Abdominal Compartment Hypertension and Abdominal Compartment Syndrome
Abdominal hypertension and compartment syndrome are frequent events following large-volume fluid resuscitation, complex ventral herniorrhaphy, pancreatitis, and other common disorders in the ICU. Early signs and symptoms heralding IAH and ACS lack sensitivity, and a high index of suspicion is needed to diagnose these problems early. Failure to recognize ACS, in particular, is associated with increased mortality related to multisystem organ failure. Whereas abdominal decompression remains the gold standard of treatment, other nonoperative treatment options, such as paracentesis and pharmacologic paralysis, can be used in selected instances. When a decompressive laparotomy is performed, timely closure of the abdominal wall is essential to minimize risk of development of an entero-atmospheric fistula and loss of domain ventral hernia.
KeywordsAbdominal compartment syndrome Abdominal hypertension Decompressive laparotomy Open abdomen
- 3.Department of Surgical Education. Intraabdominal pressure monitoring. In: Orlando; 2008. Available at: http://www.surgicalcriticalcare.net/Guidelines/intraabdominal_pressure_monitoring.pdf. Accessed 11/20/2015.Google Scholar
- 5.Kirkpatrick AW, Roberts DJ, De Waele J, et al. Intra-abdominal hypertension and the abdominal compartment syndrome: updated consensus definitions and clinical practice guidelines from the World Society of the Abdominal Compartment Syndrome. Intensive Care Med. 2013;39:1190–206.CrossRefGoogle Scholar
Open Access This chapter is licensed under the terms of the Creative Commons Attribution-NonCommercial 2.5 International License (http://creativecommons.org/licenses/by-nc/2.5/), which permits any noncommercial use, sharing, adaptation, distribution and reproduction in any medium or format, as long as you give appropriate credit to the original author(s) and the source, provide a link to the Creative Commons license and indicate if changes were made.

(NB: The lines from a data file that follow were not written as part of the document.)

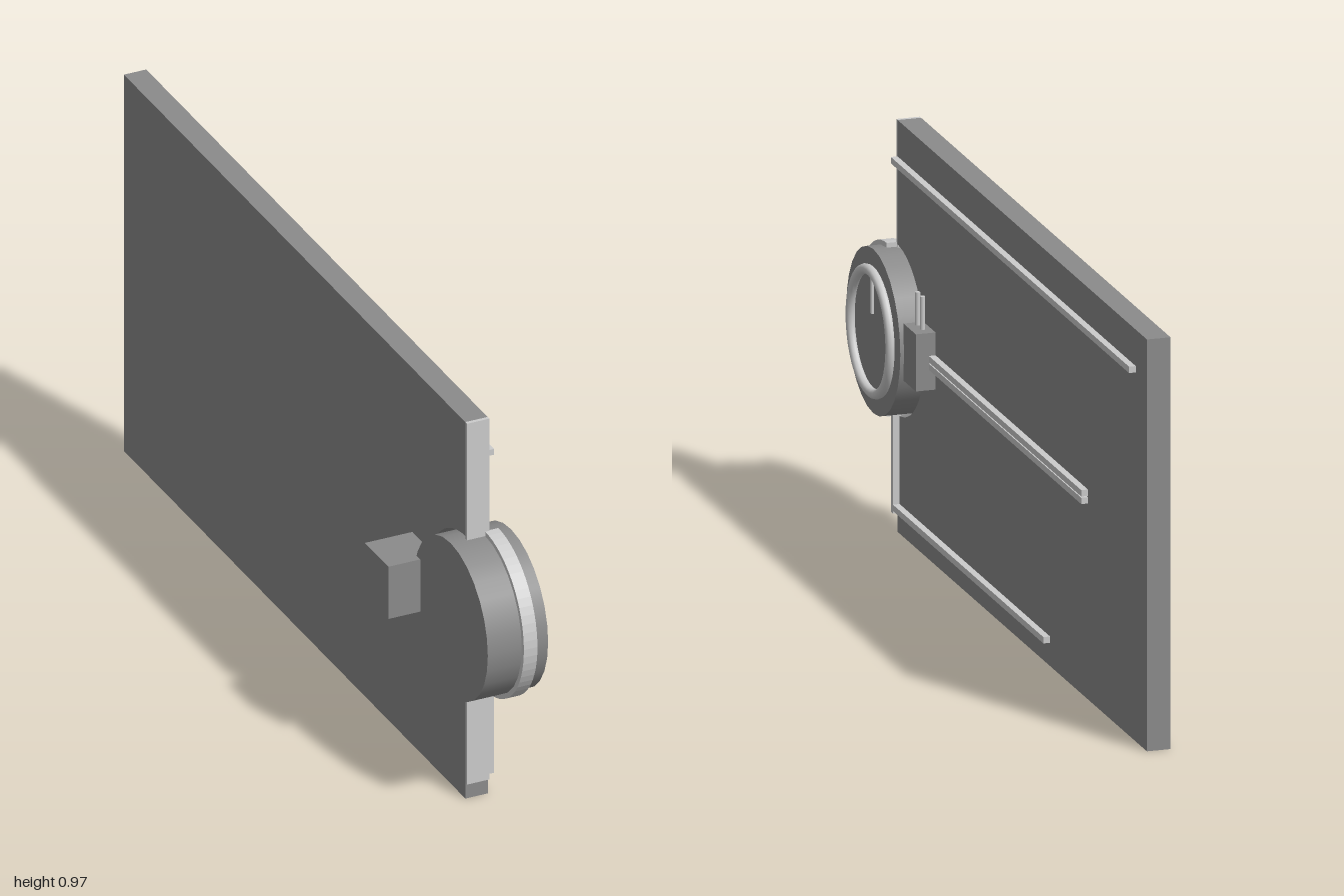
import * as THREE from 'three';

const CY = 0.478, CZ = 0.795; // drum centre

export function createModel() {
  const model = new THREE.Group();
  const dark = new THREE.MeshStandardMaterial({ color: 0x8b8b8b });
  const light = new THREE.MeshStandardMaterial({ color: 0xc0c0c0 });

  const add = (name, geometry, material) => {
    const mesh = new THREE.Mesh(geometry, material);
    mesh.name = name;
    model.add(mesh);
    return mesh;
  };
  // box given by its limits on each axis
  const box = (name, material, x0, x1, y0, y1, z0, z1) =>
    add(name, new THREE.BoxGeometry(x1 - x0, y1 - y0, z1 - z0), material)
      .position.set((x0 + x1) / 2, (y0 + y1) / 2, (z0 + z1) / 2);
  // side profile drawn as (-z, y), extruded along x
  const plate = (name, material, shape, x0, x1) => {
    const g = new THREE.ExtrudeGeometry(shape, { depth: x1 - x0, bevelEnabled: false, curveSegments: 16 });
    add(name, g.rotateY(Math.PI / 2).translate(x0, 0, 0), material);
  };

  // large panel with a round bite for the drum
  const bite = Math.acos(0.005 / 0.201);
  const panel = new THREE.Shape();
  panel.moveTo(1, 0);
  panel.lineTo(1, 0.973);
  panel.lineTo(-0.79, 0.973);
  panel.absarc(-CZ, CY, 0.201, bite, -bite, true);
  panel.lineTo(-0.79, 0);
  panel.closePath();
  plate('panel', dark, panel, -0.006, 0.05);

  // light trim on the front edge, above and below the drum
  box('upperEdgeTrim', light, -0.006, 0.05, 0.67, 0.973, 0.789, 0.798);
  box('lowerEdgeTrim', light, -0.006, 0.05, 0.04, 0.286, 0.789, 0.798);

  // drum, with its axis along x
  const drum = new THREE.CylinderGeometry(0.194, 0.194, 0.151, 28);
  add('drum', drum.rotateZ(-Math.PI / 2), dark).position.set(0.0305, CY, CZ);

  // half band around the exposed side of the drum
  const band = new THREE.Shape();
  band.absarc(-CZ, CY, 0.205, Math.PI / 2, Math.PI * 1.5, false);
  band.absarc(-CZ, CY, 0.188, Math.PI * 1.5, Math.PI / 2, true);
  band.closePath();
  plate('drumBand', light, band, 0.04, 0.074);

  // dial rim and pointer
  add('dialRim', new THREE.TorusGeometry(0.143, 0.012, 10, 40).rotateY(Math.PI / 2), light)
    .position.set(0.112, CY, CZ);
  box('dialPointer', light, 0.1, 0.112, 0.52, 0.61, CZ - 0.005, CZ + 0.005);

  // connector with two pins, and the block behind the panel
  box('connector', dark, 0.045, 0.097, 0.415, 0.55, 0.517, 0.605);
  for (const z of [0.55, 0.585]) {
    add('connectorPin', new THREE.CylinderGeometry(0.006, 0.006, 0.09, 10), light).position.set(0.07, 0.583, z);
  }
  box('rearBlock', dark, -0.125, -0.004, 0.415, 0.55, 0.512, 0.635);

  // raised strips on the panel face
  box('topRail', light, 0.045, 0.066, 0.872, 0.887, -0.92, 0.79);
  box('bottomRail', light, 0.045, 0.066, 0.055, 0.07, -0.305, 0.785);
  box('uprightRail', light, 0.045, 0.066, 0.049, 0.285, 0.775, 0.789);
  for (const y of [0.463, 0.481]) box('middleRail', light, 0.045, 0.066, y, y + 0.015, -0.577, 0.53);

  return model;
}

The images or other third party material in this chapter are included in the chapter's Creative Commons license, unless indicated otherwise in a credit line to the material. If material is not included in the chapter's Creative Commons license and your intended use is not permitted by statutory regulation or exceeds the permitted use, you will need to obtain permission directly from the copyright holder.